When CVS Caremark announced on Feb. 5 that it will stop selling cigarettes and other tobacco products in its 7,600 U.S. stores by Oct. 1, 2014, it was a clear indication to anyone in healthcare—or who covers the healthcare finance beat—that the company is banking its future in large part on its retail medicine strategy.
"Ending the sale of cigarettes and tobacco products at CVS/pharmacy is the right thing for us to do for our customers and our company to help people on their path to better health," said president and CEO Larry J. Merlo in a press release. "Put simply, the sale of tobacco products is inconsistent with our purpose."
Since 2000, when it opened its first MinuteClinic where nurse practitioners and physicians' assistants provide treatments for basic illnesses and injuries, part of CVS Caremark's purpose has been to meet patient demand for same-day care and more convenient hours. The business model appears to be working: There are now more than 800 MinuteClinic locations in 28 states and Washington, D.C., and MinuteClinic's services have expanded to include chronic disease management.

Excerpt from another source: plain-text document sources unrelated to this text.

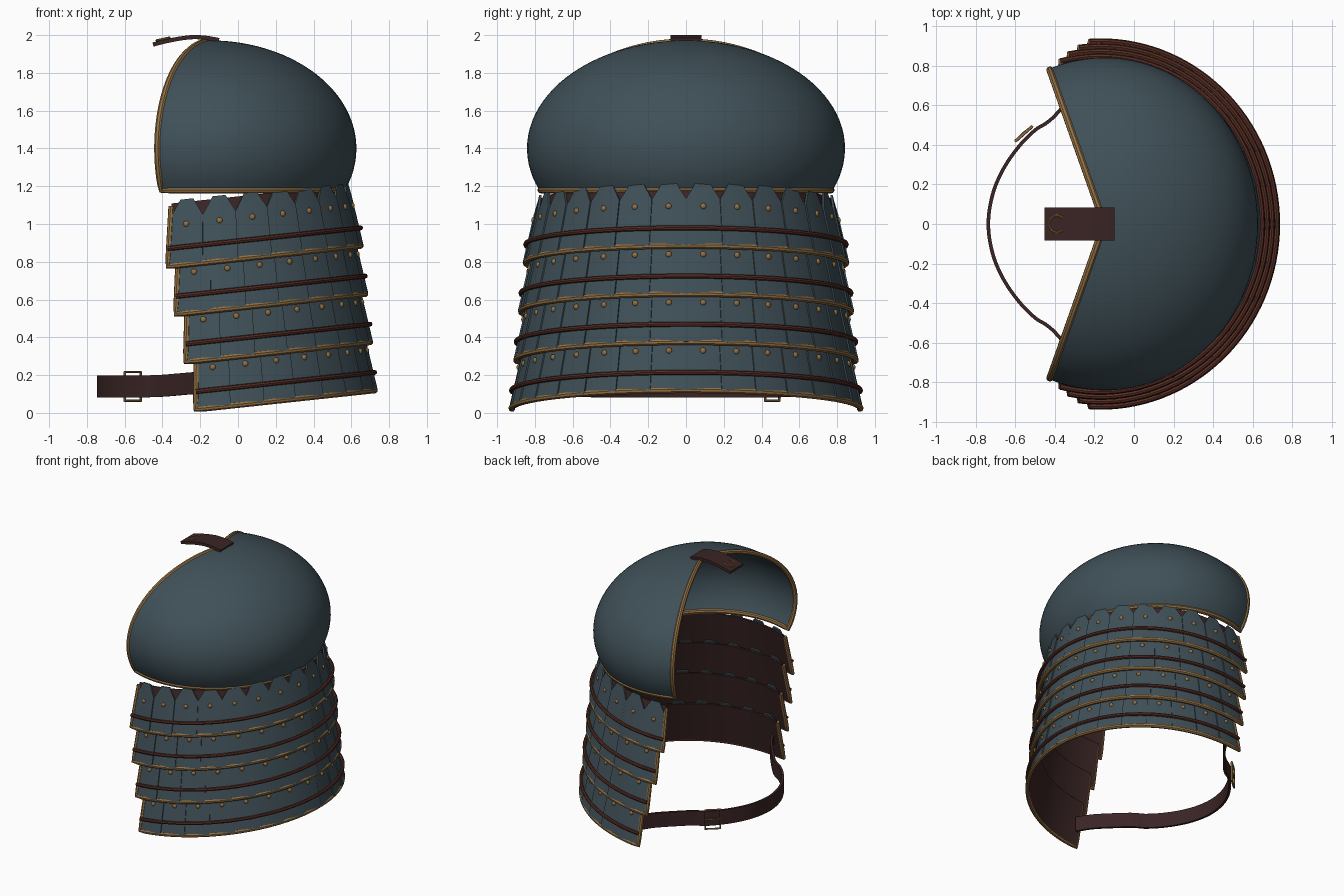
import bpy, bmesh, math
from mathutils import Vector, Matrix

if "Cube" in bpy.data.objects:
    bpy.data.objects.remove(bpy.data.objects["Cube"])

def mat(name, rgb):
    m = bpy.data.materials.new(name)
    m.diffuse_color = (*rgb, 1)
    m.use_nodes = True
    m.node_tree.nodes["Principled BSDF"].inputs["Base Color"].default_value = m.diffuse_color
    return m

STEEL = mat("blue_steel", (0.05, 0.08, 0.097))
BRASS = mat("brass", (0.29, 0.16, 0.055))
LEATHER = mat("dark_leather", (0.043, 0.018, 0.018))
LACE = mat("red_lace", (0.1, 0.027, 0.018))

def finish(ob, material):
    """Bake modifiers or curve bevel to a mesh, colour it, smooth it."""
    dg = bpy.context.evaluated_depsgraph_get()
    me = bpy.data.meshes.new_from_object(ob.evaluated_get(dg))
    name = ob.name
    bpy.data.objects.remove(ob)
    me.materials.clear()
    me.materials.append(material)
    new = bpy.data.objects.new(name, me)
    bpy.context.collection.objects.link(new)
    bpy.ops.object.select_all(action='DESELECT')
    new.select_set(True)
    bpy.context.view_layer.objects.active = new
    bpy.ops.object.shade_smooth_by_angle(angle=math.radians(40))
    return new

def from_bmesh(name, bm, material, thick=0):
    bmesh.ops.recalc_face_normals(bm, faces=bm.faces)
    me = bpy.data.meshes.new(name)
    bm.to_mesh(me)
    bm.free()
    ob = bpy.data.objects.new(name, me)
    bpy.context.collection.objects.link(ob)
    if thick:
        s = ob.modifiers.new("thickness", 'SOLIDIFY')
        s.thickness, s.offset = thick, 0
    return finish(ob, material)

def tube(name, pts, radius, material, closed=False):
    cu = bpy.data.curves.new(name, 'CURVE')
    cu.dimensions = '3D'
    cu.bevel_depth, cu.bevel_resolution, cu.use_fill_caps = radius, 2, True
    sp = cu.splines.new('POLY')
    sp.points.add(len(pts) - 1)
    for p, q in zip(sp.points, pts):
        p.co = (*q, 1)
    sp.use_cyclic_u = closed
    ob = bpy.data.objects.new(name, cu)
    bpy.context.collection.objects.link(ob)
    return finish(ob, material)

def grid(bm, rows):
    vs = [[bm.verts.new(p) for p in r] for r in rows]
    for a, b in zip(vs, vs[1:]):
        for i in range(len(a) - 1):
            bm.faces.new((a[i], a[i + 1], b[i + 1], b[i]))

def lerp(a, b, n):
    return [a + (b - a) * i / n for i in range(n + 1)]

def smooth_path(pts, n=6):
    """Catmull-Rom through the points."""
    p = [Vector(q) for q in pts]
    p = [2 * p[0] - p[1]] + p + [2 * p[-1] - p[-2]]
    out = []
    for a, b, c, d in zip(p, p[1:], p[2:], p[3:]):
        for t in (i / n for i in range(n)):
            out.append(0.5 * (2 * b + (c - a) * t + (2 * a - 5 * b + 4 * c - d) * t * t
                              + (3 * b - a - 3 * c + d) * t ** 3))
    return out + [p[-2]]

# Shoulder dome: ellipsoid wedge open towards the neck
CUT, LOW = math.radians(111), -math.asin(0.22 / 0.565)

def dome_pt(az, el):
    c = math.cos(el)
    return Vector((-0.15 + 0.77 * c * math.cos(az), 0.835 * c * math.sin(az),
                   1.4 + 0.565 * math.sin(el)))

bm = bmesh.new()
grid(bm, [[dome_pt(a, e) for a in lerp(-CUT, CUT, 56)] for e in lerp(LOW, math.pi / 2, 30)])
bmesh.ops.remove_doubles(bm, verts=bm.verts, dist=1e-4)
bmesh.ops.dissolve_degenerate(bm, edges=bm.edges, dist=1e-5)
from_bmesh("shoulder_dome", bm, STEEL, 0.014)
rim = [dome_pt(CUT, e) for e in lerp(LOW, math.pi / 2, 30)]
rim += [dome_pt(-CUT, e) for e in lerp(math.pi / 2, LOW, 30)][1:]
rim += [dome_pt(a, LOW) for a in lerp(-CUT, CUT, 56)][1:-1]
tube("dome_rim", rim, 0.018, BRASS, True)

# Four flared, tilted lames
H, N = 0.345, 16

class Lame:
    def __init__(self, i):
        self.r = 0.825 + 0.025 * i
        self.z = 0.885 - 0.255 * i
        self.end = math.radians((104.2, 100.8, 97, 93.4)[i])

    def pt(self, az, h, off=0):
        r = self.r - 0.08 * h / H + off
        x = -0.17 + r * math.cos(az)
        z = self.z + h + 0.107 * (x - (self.r - 0.17))
        return Vector((x, (r + 0.03) * math.sin(az), z))

for i in range(4):
    L = Lame(i)
    E, tag = L.end, str(i + 1)
    step = 2 * E / N
    # leather backing
    bm = bmesh.new()
    grid(bm, [[L.pt(a, h, -0.015) for a in lerp(-E, E, 64)] for h in lerp(0, H - 0.015, 4)])
    from_bmesh("lame_lining_" + tag, bm, LEATHER, 0.012)
    # overlapping plates with clipped top corners
    bm = bmesh.new()
    for k in range(N):
        a0 = -E + k * step
        side = 1 if k < N / 2 else -1
        cols = [(0, H - 0.09), (0.15, H - 0.045), (0.3, H), (0.5, H), (0.7, H),
                (0.85, H - 0.045), (1, H - 0.09)]
        grid(bm, [[L.pt(a0 + u * step, top * v, 0.004 * side * (2 * u - 1))
                   for v in (0, 0.5, 1)] for u, top in cols])
    from_bmesh("lame_plates_" + tag, bm, STEEL, 0.012)
    # brass edging on sides and bottom
    hs = lerp(0, H - 0.03, 6)
    edge = [L.pt(-E, h, -0.006) for h in reversed(hs)]
    edge += [L.pt(a, 0, -0.006) for a in lerp(-E, E, 64)][1:-1]
    edge += [L.pt(E, h, -0.006) for h in hs]
    tube("lame_edging_" + tag, edge, 0.016, BRASS)
    # lacing cord
    tube("lame_cord_" + tag, [L.pt(a, 0.095, 0.016) for a in lerp(-E, E, 64)], 0.013, LACE)
    # one rivet per plate
    bm = bmesh.new()
    for k in range(N):
        a = -E + (k + 0.5) * step
        m = (Matrix.Translation(L.pt(a, 0.215, 0.007)) @ Matrix.Rotation(a, 4, 'Z')
             @ Matrix.Diagonal((0.7, 1, 1, 1)))
        bmesh.ops.create_uvsphere(bm, u_segments=10, v_segments=6, radius=0.016, matrix=m)
    from_bmesh("lame_rivets_" + tag, bm, BRASS)

# Neck strap on top of the dome
top = smooth_path([(-0.45, 0, 1.95), (-0.36, 0, 1.972), (-0.26, 0, 1.988),
                   (-0.18, 0, 1.987), (-0.1, 0, 1.974)], 4)
bm = bmesh.new()
grid(bm, [[p + Vector((0, y, 0)) for p in top] for y in (-0.083, 0.083)])
from_bmesh("neck_strap", bm, LEATHER, 0.022)
ring = []
for t in lerp(math.radians(45), math.radians(315), 20):
    x = -0.39 + 0.04 * math.cos(t)
    ring.append((x, 0.043 * math.sin(t), 1.981 + 0.22 * (x + 0.39)))
tube("neck_strap_ring", ring, 0.006, BRASS)

# Arm strap: vertical band looping round the open side
half = [(-0.17, 0.858, 0.16), (-0.24, 0.74, 0.157), (-0.38, 0.57, 0.145), (-0.44, 0.513, 0.142),
        (-0.5, 0.475, 0.14), (-0.58, 0.395, 0.14), (-0.66, 0.28, 0.14), (-0.715, 0.15, 0.14)]
loop = smooth_path(half + [(-0.737, 0, 0.14)] + [(x, -y, z) for x, y, z in reversed(half)], 5)
bm = bmesh.new()
grid(bm, [[p + Vector((0, 0, dz)) for p in loop] for dz in (-0.058, 0.058)])
from_bmesh("arm_strap", bm, LEATHER, 0.018)

# Buckle frame and prong
c, d = Vector((-0.548, 0.446, 0.14)), Vector((0.75, 0.66, 0)).normalized()
out = Vector((-d.y, d.x, 0)) * 0.014
frame = [c + out + d * u + Vector((0, 0, v))
         for u, v in ((-0.055, -0.076), (0.055, -0.076), (0.055, 0.076), (-0.055, 0.076))]
tube("buckle_frame", frame, 0.008, BRASS, True)
tube("buckle_prong", [c + out - d * 0.055, c + out * 1.3, c + out + d * 0.055], 0.006, BRASS)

According to the press release, CVS Caremark expects to lose about $1.5 billion in annual tobacco sales, as well as about $500 million in related sales. Although these are big numbers, the company obviously believes it can generate even more revenue by growing its primary care market share through its retail clinics.